Some of the duties Dwoskin will be responsible for include setting tuition rates, approving the university’s budget and appointing the university president. Currently, George Mason University is home to approximately 21,000 undergraduate students and 12,000 graduate students.
The Board of Visitors was established at the university in April 1972 when the school became an independent institution and has since assisted with the operations of the university. Meetings of the Board of Visitors and its committees are open to the public, except in the case of executive sessions.
With Dwoskin’s background in funding scientific research into chronic health conditions among young children and the elderly, she may be able to provide guidance on the importance of academic research as both a stimulant to economic growth and as an important factor in understanding societal and economic trends. Her family foundation has funded highly accessed research through Children’s Medical Safety Research Institute. Specifically, CMSRI is funding research into the causal factors underlying the increases in the prevalence of previously rare disorders that are becoming more frequent, such as serious autoimmune health conditions and age related disorders in the nervous system.
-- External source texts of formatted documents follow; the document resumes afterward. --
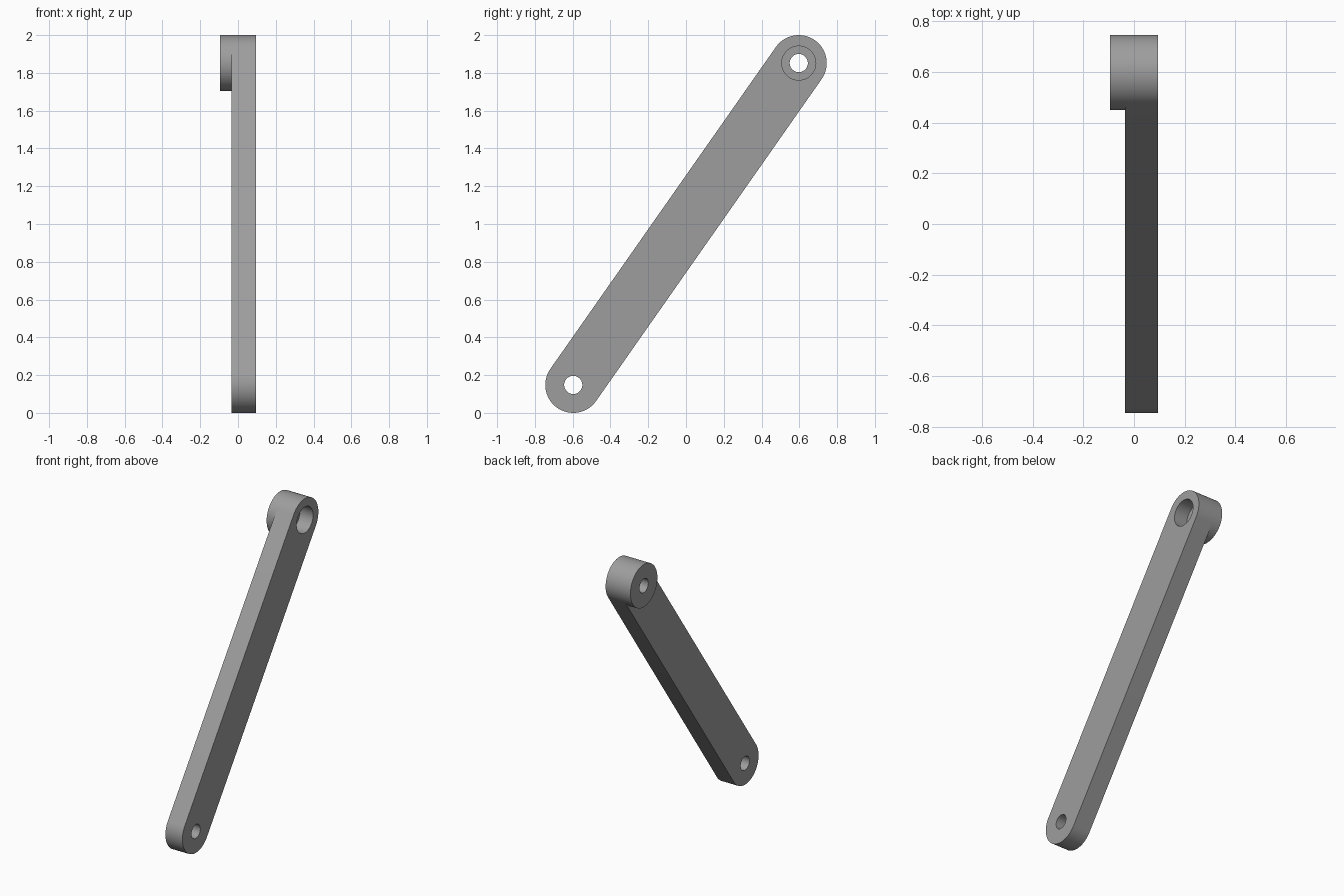
import bpy, bmesh, math

if "Cube" in bpy.data.objects:
    bpy.data.objects.remove(bpy.data.objects["Cube"])

R, HOLE, BORE = 0.148, 0.048, 0.09       # end radius, pin hole, counterbore
LOW, HIGH = (-0.597, 0.148), (0.597, 1.852)  # pivot centres (y, z)
X0, X1, X2 = -0.095, -0.035, 0.095       # boss face, bar back, bar front
FLOOR = -0.005                           # counterbore floor
SEG = 64
TILT = math.atan2(HIGH[1] - LOW[1], HIGH[0] - LOW[0])

grey = bpy.data.materials.new("grey")
grey.diffuse_color = (0.34, 0.34, 0.34, 1)
grey.use_nodes = True
grey.node_tree.nodes["Principled BSDF"].inputs["Base Color"].default_value = grey.diffuse_color


def arc(centre, r, start, count):
    return [(centre[0] + r * math.cos(start + 2 * math.pi * i / SEG),
             centre[1] + r * math.sin(start + 2 * math.pi * i / SEG))
            for i in range(count)]


def prism(name, profile, xa, xb):
    """Extrude a (y, z) profile along x."""
    bm = bmesh.new()
    face = bm.faces.new([bm.verts.new((xa, y, z)) for y, z in profile])
    ext = bmesh.ops.extrude_face_region(bm, geom=[face])
    moved = [v for v in ext["geom"] if isinstance(v, bmesh.types.BMVert)]
    bmesh.ops.translate(bm, verts=moved, vec=(xb - xa, 0, 0))
    bmesh.ops.recalc_face_normals(bm, faces=bm.faces[:])
    mesh = bpy.data.meshes.new(name)
    bm.to_mesh(mesh)
    bm.free()
    mesh.materials.append(grey)
    obj = bpy.data.objects.new(name, mesh)
    bpy.context.collection.objects.link(obj)
    return obj


def drill(obj, centre, r, xa, xb):
    """Cut a round hole along x."""
    cutter = prism("cutter", arc(centre, r, TILT, SEG), xa, xb)
    cutter.hide_render = True
    bpy.context.view_layer.objects.active = obj
    mod = obj.modifiers.new("hole", 'BOOLEAN')
    mod.operation, mod.solver, mod.object = 'DIFFERENCE', 'EXACT', cutter
    bpy.ops.object.modifier_apply(modifier=mod.name)
    bpy.data.objects.remove(cutter)


# Round-ended bar with a pin hole below and a counterbored hole above
outline = (arc(HIGH, R, TILT - math.pi / 2, SEG // 2 + 1)
           + arc(LOW, R, TILT + math.pi / 2, SEG // 2 + 1))
bar = prism("link_bar", outline, X1, X2)
drill(bar, LOW, HOLE, -0.3, 0.3)
drill(bar, HIGH, HOLE, -0.3, 0.3)
drill(bar, HIGH, BORE, FLOOR, 0.3)

# Raised boss around the upper pivot
boss = prism("pivot_boss", arc(HIGH, R, TILT - math.pi / 2, SEG), X0, X1)
drill(boss, HIGH, HOLE, -0.3, 0.3)

for obj in (bar, boss):
    bpy.ops.object.select_all(action='DESELECT')
    obj.select_set(True)
    bpy.context.view_layer.objects.active = obj
    bpy.ops.object.shade_smooth_by_angle(angle=math.radians(30))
CMSRI is focused on discovering changes in human exposures which may be a leading cause to chronic health conditions like immune, inflammatory and cognitive disorders in children and adults ranging from asthma to neurodevelopmental disorders. Understanding the root causes is the key to preventing these conditions, as well as in developing more effective treatments and cures. Knowledge obtained through academic research funded by her foundation will likely spark new medical and therapeutic advances as well as reduce costs associated with conditions that can be prevented.
A vast amount of research has been conducted regarding the use of vaccines and their effects on the body because it is believed that some ingredients spur adverse reactions. One ingredient used in many vaccines is aluminum – which, when used as an adjuvant, has the potential to be toxic and harmful to every organ system in the body. Ms. Dwoskin will continue to support CMSRI while fulfilling board duties at George Mason University.